- Percent Likelihood - Let’s take Product Manager for example. When you see Marketing Manager 2.8%, this means that 2.8% of all the resumes we analyzed who held a Product Manager (and moved on) transitioned directly to a Marketing Manager position. The higher the number, the more resume samples and thus the more likely we consider that transition to happen.
- Time - You will see something like “Average time in this position is 3 years 10 months” which is, well, the average time in that particular position before transitioning to the next one. Under the bar graph if you click View All you will get in list form all the next job transitions. In this listing you will see average times for that exact transition to happen. So the average time for transitioning from Product Manager to Marketing Manager is 3 years 7 month
These numbers are the building blocks for everything else in JobTitled. Understanding these are the first step in your quantitive career research. Don’t hesitate to ask if you have any questions.
Courtesy of Flickr user bootload (cc: by-nc-sa)
JobTitled is finally live. :) We are in public beta. From conception to today it’s been an insane amount of hard work and long nights getting it to where it is today (tonight being one of those nights.) I’d like to thank my trusty sidekick Joe for helping me in this development journey. I’d like to thank all of the private beta users for providing bug reports and great ideas. Last but not least I’d like to thank my wife for being understanding and supportive. I look forward to an expanded group of users and welcome new feedback and fresh ideas. I hope you enjoy looking at your career in a whole new way as much as I do.
JobTitled has moved! We upgraded our server and connection in preparation for going into public beta. Please let us know if you experience any new issues. Keep the feedback coming!
JobTitled is focused on helping everyone make better career decisions through the use of analytics. It’s a place to learn more about your career path and what else is out there. It’s a place to explore and share with others. We believe the career trend statistics that we calculate are a powerful new way to think about your career and the working world in general.
Why are you a private beta user? Because we respect your opinion and want your feedback! Please contact us if you have any questions, comments, suggestions or bug reports. Thank you for your support.
The New Features category of this blog is for the purpose of explaining features of JobTitled and how you use them. Keep an eye on this category to see what’s new.

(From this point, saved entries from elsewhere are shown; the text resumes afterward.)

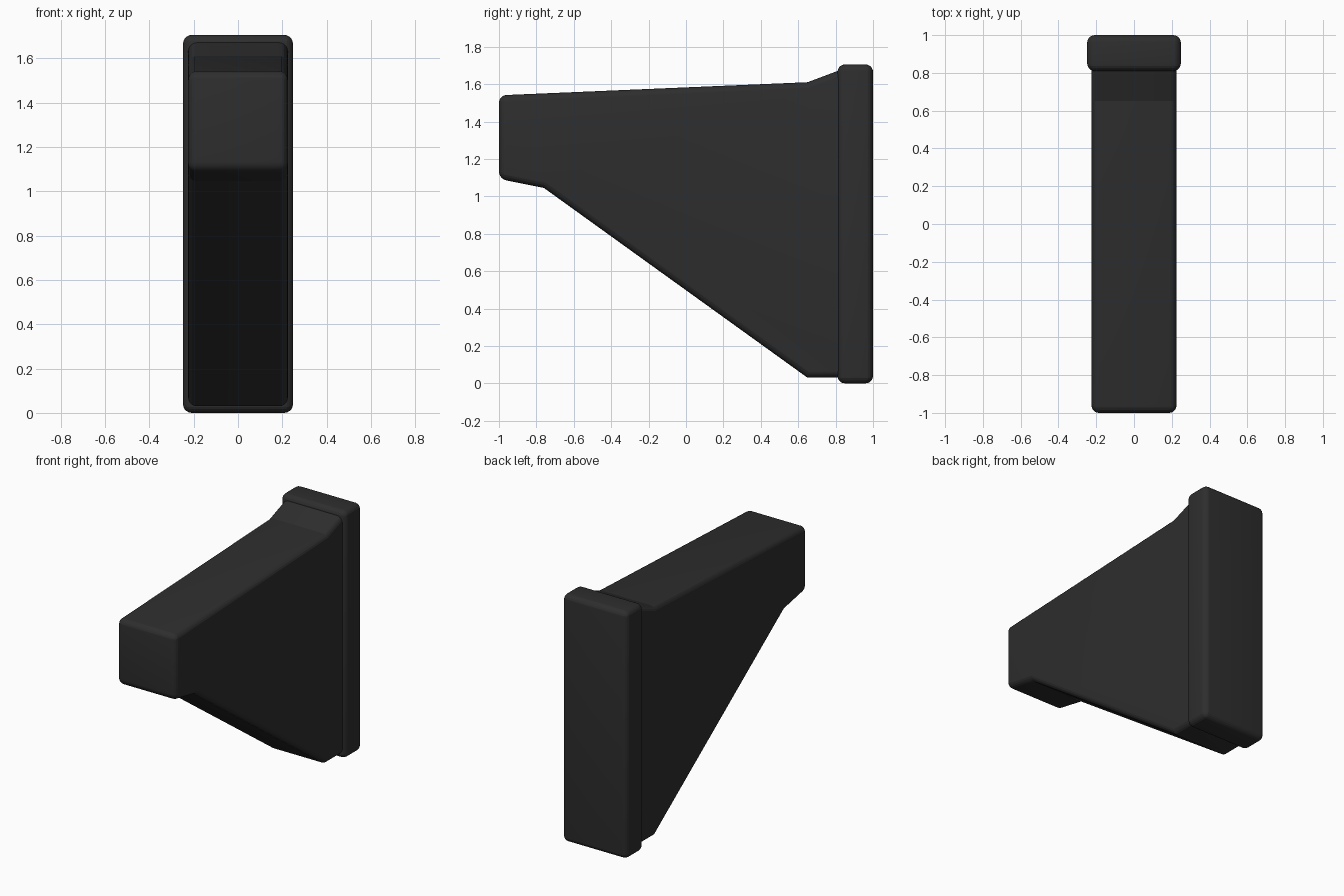
import bpy
import bmesh

cube = bpy.data.objects.get("Cube")
if cube:
    bpy.data.objects.remove(cube, do_unlink=True)

# Dark plastic used on every part
dark = bpy.data.materials.new("dark_charcoal")
dark.use_nodes = True
colour = (0.027, 0.027, 0.027, 1)
dark.diffuse_color = colour
dark.node_tree.nodes["Principled BSDF"].inputs["Base Color"].default_value = colour


def rounded_slab(name, profile, half_width, radius):
    """Extrude a side profile (y, z) across x and round its hard edges."""
    bm = bmesh.new()
    face = bm.faces.new([bm.verts.new((-half_width, y, z)) for y, z in profile])
    ext = bmesh.ops.extrude_face_region(bm, geom=[face])
    moved = [v for v in ext["geom"] if isinstance(v, bmesh.types.BMVert)]
    bmesh.ops.translate(bm, verts=moved, vec=(2 * half_width, 0, 0))
    bmesh.ops.recalc_face_normals(bm, faces=bm.faces)
    mesh = bpy.data.meshes.new(name)
    bm.to_mesh(mesh)
    bm.free()
    mesh.materials.append(dark)
    obj = bpy.data.objects.new(name, mesh)
    bpy.context.collection.objects.link(obj)

    # Only the box-like edges are rounded; gentle bends stay crisp
    bevel = obj.modifiers.new("rounding", "BEVEL")
    bevel.width = radius
    bevel.segments = 5
    bevel.limit_method = "ANGLE"
    bevel.angle_limit = 0.7
    bpy.ops.object.select_all(action="DESELECT")
    obj.select_set(True)
    bpy.context.view_layer.objects.active = obj
    bpy.ops.object.modifier_apply(modifier=bevel.name)
    bpy.ops.object.shade_smooth_by_angle(angle=0.28)
    return obj


# Upright plate at the back
rounded_slab("back_plate", [(0.81, 0), (1, 0), (1, 1.705), (0.81, 1.705)], 0.248, 0.04)

# Tapering arm that flares out to meet the plate
rounded_slab("bracket_arm", [
    (-1, 1.093), (-0.76, 1.045), (0.65, 0.03), (0.9, 0.03),
    (0.9, 1.67), (0.81, 1.67), (0.65, 1.61), (-1, 1.54),
], 0.225, 0.04)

I’m going to start with the basics. The most basic element of JobTitled is (surprise!) the job title. There’s a lot of baggage around job titles themselves but they serve a purpose - they give a short name to what amounts to a collection of duties, responsibilities, tasks, and experience level that goes along with a position.
If you are wondering where to begin it’s quite simple: Search for your current job title. Search for the job title you’ve always wanted. Search for your frenemy’s job title. Search for any job title that you are just curious about. Start there and explore the possibilities.
I had an idea in mind, but in order to prove it would work I needed some sample data. After much digging I found various places on the internet where I could get resumes. Lots of them. After some hard work and trial and error the first prototype was born. By prototype, I mean a database that I could run queries on. Even still, I knew exactly what it represented and what potential it had. With data that represents individual transitions from one job to another, I had built an interconnected web of jobs — more technically speaking, a weighted graph:
Jobs = Nodes
Transitions = Edges
This graph could be searched for optimal paths between jobs. It could be used to predict what was the likely job following any given job and what was the likely path prior to that job. Then I created a second weighted graph to map the relationship between college degrees and jobs. This powerful job graph is the core of JobTitled is today. It allows us to programmatically perform career analytics on a large scale.